If you think the word "Surge" applies only to Iraq, you're wrong. KTSP.com reports:
"The number of people coming to colleges who’ve had psychiatric treatment has increased tremendously," said Dr. Gerald Kay, a psychiatry professor at Wright State University and chair of the American Psychiatric Association committee on college mental health. ...
Reasons for the surge include the Americans with Disabilities Act, which gives mentally ill students the right to be at college, and increasingly sophisticated medications which enable them to function better than in the past. Recent surveys and studies underscore the scope of the increase.

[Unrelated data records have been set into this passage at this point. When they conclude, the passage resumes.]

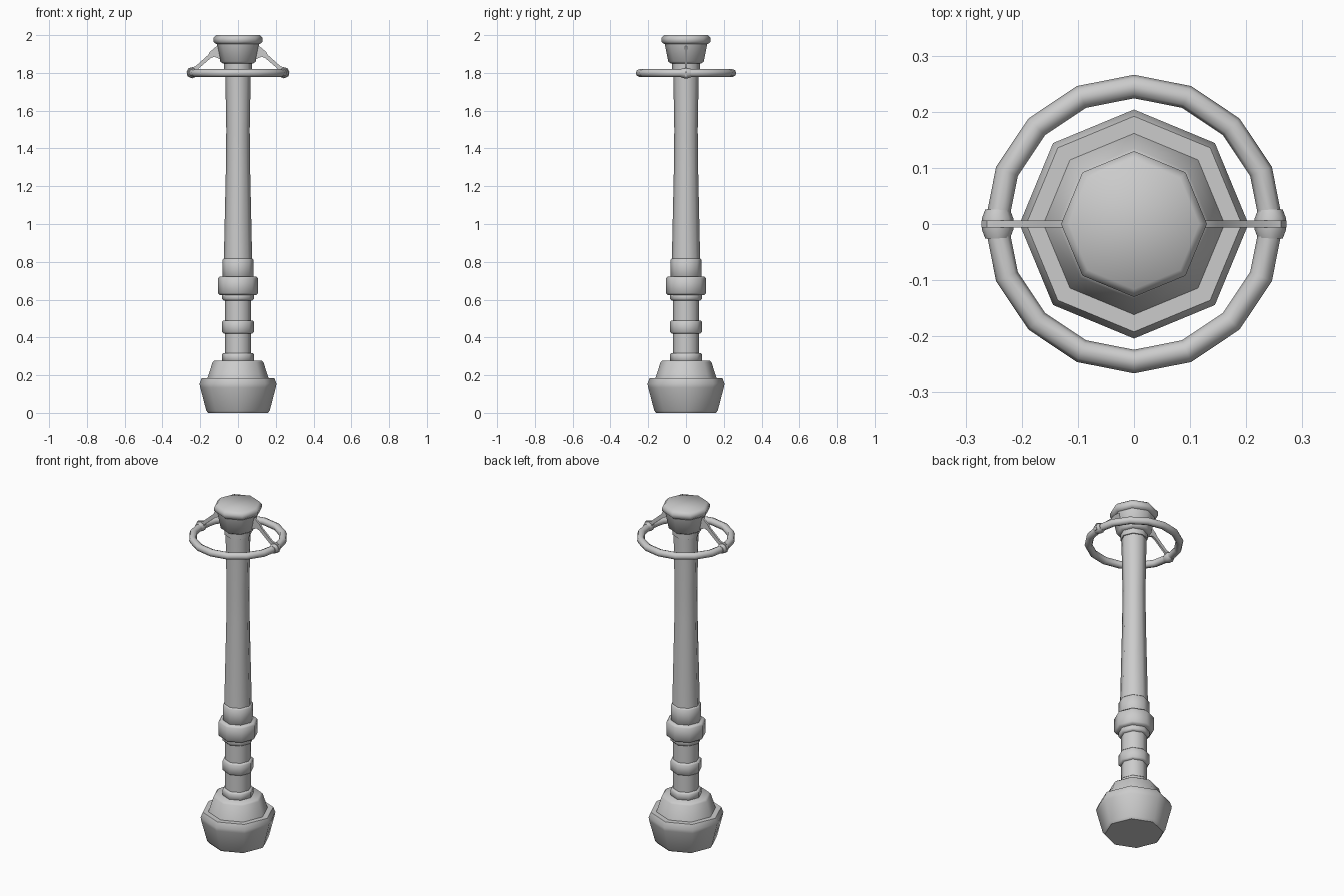
import bpy, bmesh, math
from mathutils import Vector

cube = bpy.data.objects.get("Cube")
if cube:
    bpy.data.objects.remove(cube, do_unlink=True)

GREY = (0.6, 0.6, 0.6, 1)
metal = bpy.data.materials.new("grey metal")
metal.use_nodes = True
metal.diffuse_color = GREY
metal.node_tree.nodes["Principled BSDF"].inputs["Base Color"].default_value = GREY


def finish(name, bm, angle=50):
    bmesh.ops.recalc_face_normals(bm, faces=bm.faces)
    mesh = bpy.data.meshes.new(name)
    bm.to_mesh(mesh)
    bm.free()
    mesh.materials.append(metal)
    obj = bpy.data.objects.new(name, mesh)
    bpy.context.collection.objects.link(obj)
    bpy.ops.object.select_all(action="DESELECT")
    obj.select_set(True)
    bpy.context.view_layer.objects.active = obj
    bpy.ops.object.shade_smooth_by_angle(angle=math.radians(angle))
    return obj


def bridge(bm, a, b):
    for i in range(len(a)):
        j = (i + 1) % len(a)
        bm.faces.new((a[i], a[j], b[j], b[i]))


def lathe(name, profile, sides=8):
    """Closed turned part from (radius, height) pairs."""
    bm = bmesh.new()
    rings = []
    for r, z in profile:
        angles = [math.tau * i / sides for i in range(sides)]
        rings.append([bm.verts.new((r * math.cos(t), r * math.sin(t), z)) for t in angles])
    for a, b in zip(rings, rings[1:]):
        bridge(bm, a, b)
    bm.faces.new(rings[0])
    bm.faces.new(rings[-1])
    return finish(name, bm)


def band(name, r, z0, z1, bevel=0.008):
    return lathe(name, [(r - bevel, z0), (r, z0 + bevel), (r, z1 - bevel), (r - bevel, z1)])


# Heavy foot and its sloping shoulder
lathe("foot", [(0.158, 0), (0.168, 0.012), (0.2, 0.135), (0.204, 0.155), (0.192, 0.185)])
lathe("foot_shoulder", [(0.163, 0.18), (0.135, 0.268), (0.125, 0.278)])

# Grip with its collars
lathe("grip", [(0.07, 0.27), (0.07, 0.63)])
band("lower_collar", 0.084, 0.27, 0.318)
band("grip_band", 0.084, 0.42, 0.49)
band("guard_lip", 0.084, 0.595, 0.635)
band("guard_band", 0.107, 0.625, 0.722, 0.01)
band("upper_collar", 0.083, 0.715, 0.818)

# Long tapering shaft and flared head
lathe("shaft", [(0.075, 0.81), (0.064, 1.3), (0.062, 1.5), (0.067, 1.78), (0.068, 1.86)])
lathe("neck_collar", [(0.074, 1.82), (0.074, 1.86)])
lathe("head", [(0.08, 1.85), (0.094, 1.86), (0.113, 1.955)])
lathe("head_cap", [(0.115, 1.952), (0.13, 1.965), (0.13, 1.985), (0.116, 2.0)])

# Hoop around the neck
R, TUBE, SIDES, HOOP_Z = 0.245, 0.021, 16, 1.799
bm = bmesh.new()
loops = []
for i in range(SIDES):
    t = math.tau * i / SIDES
    loop = []
    for k in range(8):
        p = math.tau * k / 8
        r = R + TUBE * math.cos(p)
        loop.append(bm.verts.new((r * math.cos(t), r * math.sin(t), HOOP_Z + TUBE * math.sin(p))))
    loops.append(loop)
for i in range(SIDES):
    bridge(bm, loops[i], loops[(i + 1) % SIDES])
finish("hoop", bm)

for side, label in ((1, "left"), (-1, "right")):
    # Sleeve clasping the hoop
    bm = bmesh.new()
    ends = []
    for y, r in ((-0.026, 0.022), (-0.01, 0.028), (0.01, 0.028), (0.026, 0.022)):
        ends.append([bm.verts.new((side * (0.243 + r * math.cos(math.tau * k / 8)), y,
                                   HOOP_Z + r * math.sin(math.tau * k / 8))) for k in range(8)])
    for a, b in zip(ends, ends[1:]):
        bridge(bm, a, b)
    bm.faces.new(ends[0])
    bm.faces.new(ends[-1])
    finish(label + "_sleeve", bm)

    # Thin strut from the head down to the hoop
    outline = [(0.1, 1.945), (0.115, 1.94), (0.148, 1.912), (0.158, 1.895), (0.225, 1.835),
               (0.262, 1.825), (0.272, 1.805), (0.268, 1.782), (0.235, 1.778),
               (0.218, 1.815), (0.145, 1.878), (0.125, 1.886), (0.09, 1.87)]
    bm = bmesh.new()
    front, back = [[bm.verts.new((side * x, y, z)) for x, z in outline] for y in (-0.006, 0.006)]
    bridge(bm, front, back)
    bm.faces.new(front)
    bm.faces.new(back)
    finish(label + "_strut", bm, 30)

A survey last year by the American College Health Association found that 8.5 percent of students had seriously considered suicide, and 15 percent were diagnosed for depression, up from 10 percent in 2000. The Anxiety Disorders Association of America found that 13 percent of students at major universities and 25 percent at liberal arts colleges are using campus mental health services.
So maybe Eugene Volkh is merely adapting to the changing times when he argues that qualified professors should not be prevented from carrying weapons to school.
Now of course if arming the five people for the extremely rare situation when they'll need to stop a madman will end up causing more harm than good in the much more common situations when there's no madman around, that might be a bad tradeoff. That is the argument I've heard against letting students possess weapons on-campus: They're young, they drink a lot, they'll start shooting when they get into a hot argument in class or at a debate. I'm not sure that's right, but let's say it is.
What, though, is the argument against allowing professors and other university staff to possess weapons, if they choose? (Assume the professors lack criminal records, and assume they go through whatever testing and modest training is required to get a concealed carry permit, or perhaps even some extra training.) One argument is that it's just dangerous for law-abiding citizens to have weapons, because they'll start shooting over arguments or fender-benders. But that's precisely the argument that has been rejected by the 38 states that allow any law-abiding citizen to get a concealed carry license (or, in 2 of the 38 states, to carry without a license). What's more, as I understand it, people who get such licenses have in fact almost never committed unjustified homicide or attempted homicide (or even lesser crimes) using their guns. Whatever the pluses or minuses of shall-issue, the "licenseholders will start shootouts over petty slights" theory has not been borne out.
But then flooding schools with people with mental problems and then arming professors seems like a hell of a way to run a railroad. Somewhere we have stumbled over a contradiction in our attitudes to modern life: that in pursuing our most altruistic instincts we have also opened the door to dangers against which we must defend ourselves. When we come forward with an open hand we are at our most vulnerable. Open societies are places of great possibility, for both good and evil.